▶ Work order
Restate the records word for word. Include no pictures.

▶ Data for review

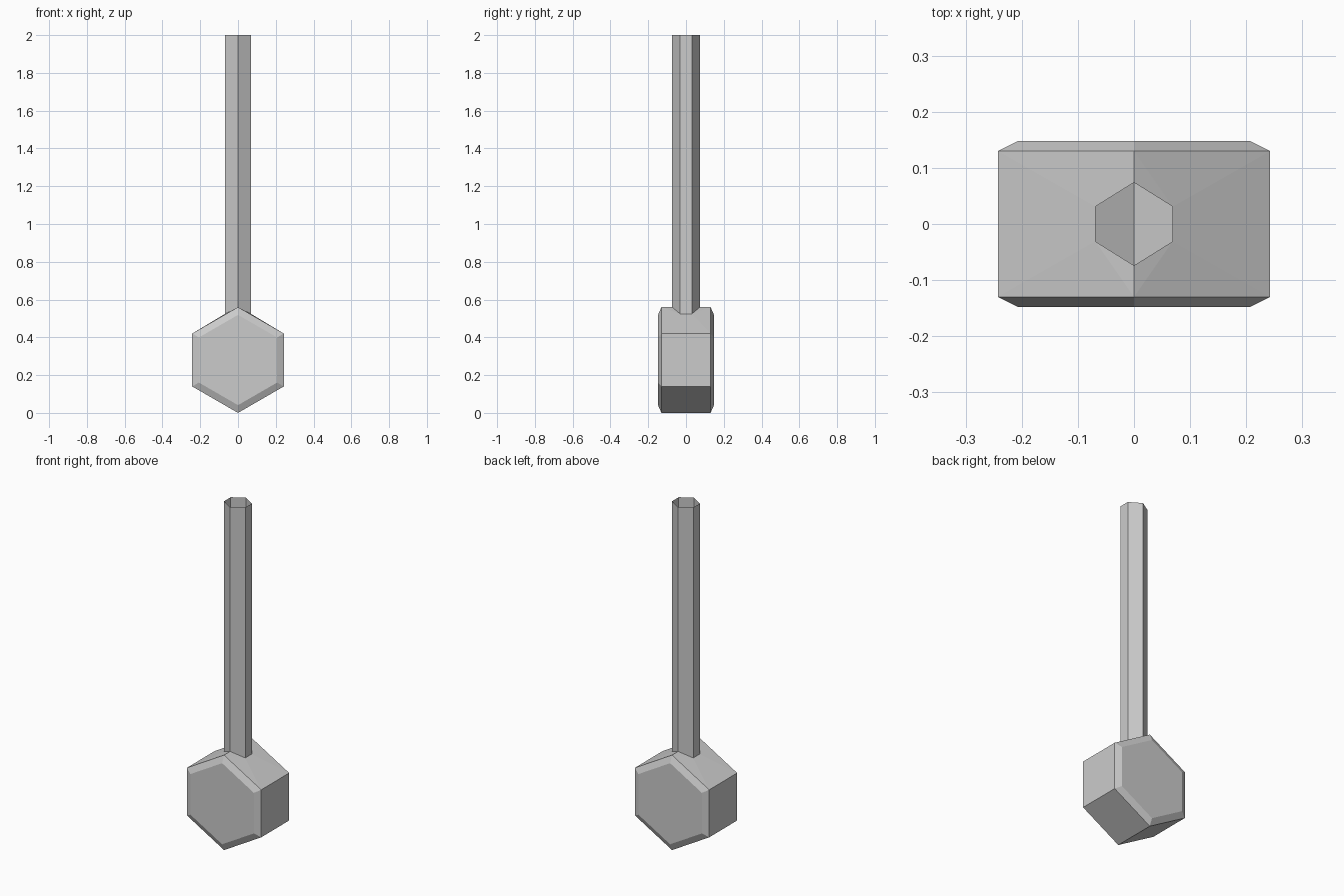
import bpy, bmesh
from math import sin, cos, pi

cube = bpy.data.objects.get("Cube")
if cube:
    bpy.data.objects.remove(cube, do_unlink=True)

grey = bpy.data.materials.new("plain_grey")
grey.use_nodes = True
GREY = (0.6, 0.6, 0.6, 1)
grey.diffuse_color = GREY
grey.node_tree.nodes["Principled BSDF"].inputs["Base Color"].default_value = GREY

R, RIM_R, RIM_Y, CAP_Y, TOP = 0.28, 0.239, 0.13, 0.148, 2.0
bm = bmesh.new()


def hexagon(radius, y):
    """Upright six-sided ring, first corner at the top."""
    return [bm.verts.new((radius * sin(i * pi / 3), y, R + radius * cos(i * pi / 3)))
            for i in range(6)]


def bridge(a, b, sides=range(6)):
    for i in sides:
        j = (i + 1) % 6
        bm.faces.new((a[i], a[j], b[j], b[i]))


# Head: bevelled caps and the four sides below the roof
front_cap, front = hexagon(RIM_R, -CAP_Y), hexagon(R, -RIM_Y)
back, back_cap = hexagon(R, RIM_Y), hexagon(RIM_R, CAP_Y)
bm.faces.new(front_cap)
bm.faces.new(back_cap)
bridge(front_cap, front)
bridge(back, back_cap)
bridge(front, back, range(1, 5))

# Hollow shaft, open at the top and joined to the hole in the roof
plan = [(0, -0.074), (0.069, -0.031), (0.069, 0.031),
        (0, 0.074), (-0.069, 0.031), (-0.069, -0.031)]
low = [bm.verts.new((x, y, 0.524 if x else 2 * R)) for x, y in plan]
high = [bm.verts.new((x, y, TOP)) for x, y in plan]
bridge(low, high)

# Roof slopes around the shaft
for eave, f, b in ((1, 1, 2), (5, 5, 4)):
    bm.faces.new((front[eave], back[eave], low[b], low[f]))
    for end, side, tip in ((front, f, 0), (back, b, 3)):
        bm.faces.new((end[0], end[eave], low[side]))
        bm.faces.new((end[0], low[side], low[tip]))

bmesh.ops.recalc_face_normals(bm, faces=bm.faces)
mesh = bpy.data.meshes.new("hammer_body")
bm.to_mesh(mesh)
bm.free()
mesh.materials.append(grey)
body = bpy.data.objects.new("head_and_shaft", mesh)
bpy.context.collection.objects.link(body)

▶ Exercise output
import bpy, bmesh
from math import sin, cos, pi

cube = bpy.data.objects.get("Cube")
if cube:
    bpy.data.objects.remove(cube, do_unlink=True)

grey = bpy.data.materials.new("plain_grey")
grey.use_nodes = True
GREY = (0.6, 0.6, 0.6, 1)
grey.diffuse_color = GREY
grey.node_tree.nodes["Principled BSDF"].inputs["Base Color"].default_value = GREY

R, RIM_R, RIM_Y, CAP_Y, TOP = 0.28, 0.239, 0.13, 0.148, 2.0
bm = bmesh.new()


def hexagon(radius, y):
    """Upright six-sided ring, first corner at the top."""
    return [bm.verts.new((radius * sin(i * pi / 3), y, R + radius * cos(i * pi / 3)))
            for i in range(6)]


def bridge(a, b, sides=range(6)):
    for i in sides:
        j = (i + 1) % 6
        bm.faces.new((a[i], a[j], b[j], b[i]))


# Head: bevelled caps and the four sides below the roof
front_cap, front = hexagon(RIM_R, -CAP_Y), hexagon(R, -RIM_Y)
back, back_cap = hexagon(R, RIM_Y), hexagon(RIM_R, CAP_Y)
bm.faces.new(front_cap)
bm.faces.new(back_cap)
bridge(front_cap, front)
bridge(back, back_cap)
bridge(front, back, range(1, 5))

# Hollow shaft, open at the top and joined to the hole in the roof
plan = [(0, -0.074), (0.069, -0.031), (0.069, 0.031),
        (0, 0.074), (-0.069, 0.031), (-0.069, -0.031)]
low = [bm.verts.new((x, y, 0.524 if x else 2 * R)) for x, y in plan]
high = [bm.verts.new((x, y, TOP)) for x, y in plan]
bridge(low, high)

# Roof slopes around the shaft
for eave, f, b in ((1, 1, 2), (5, 5, 4)):
    bm.faces.new((front[eave], back[eave], low[b], low[f]))
    for end, side, tip in ((front, f, 0), (back, b, 3)):
        bm.faces.new((end[0], end[eave], low[side]))
        bm.faces.new((end[0], low[side], low[tip]))

bmesh.ops.recalc_face_normals(bm, faces=bm.faces)
mesh = bpy.data.meshes.new("hammer_body")
bm.to_mesh(mesh)
bm.free()
mesh.materials.append(grey)
body = bpy.data.objects.new("head_and_shaft", mesh)
bpy.context.collection.objects.link(body)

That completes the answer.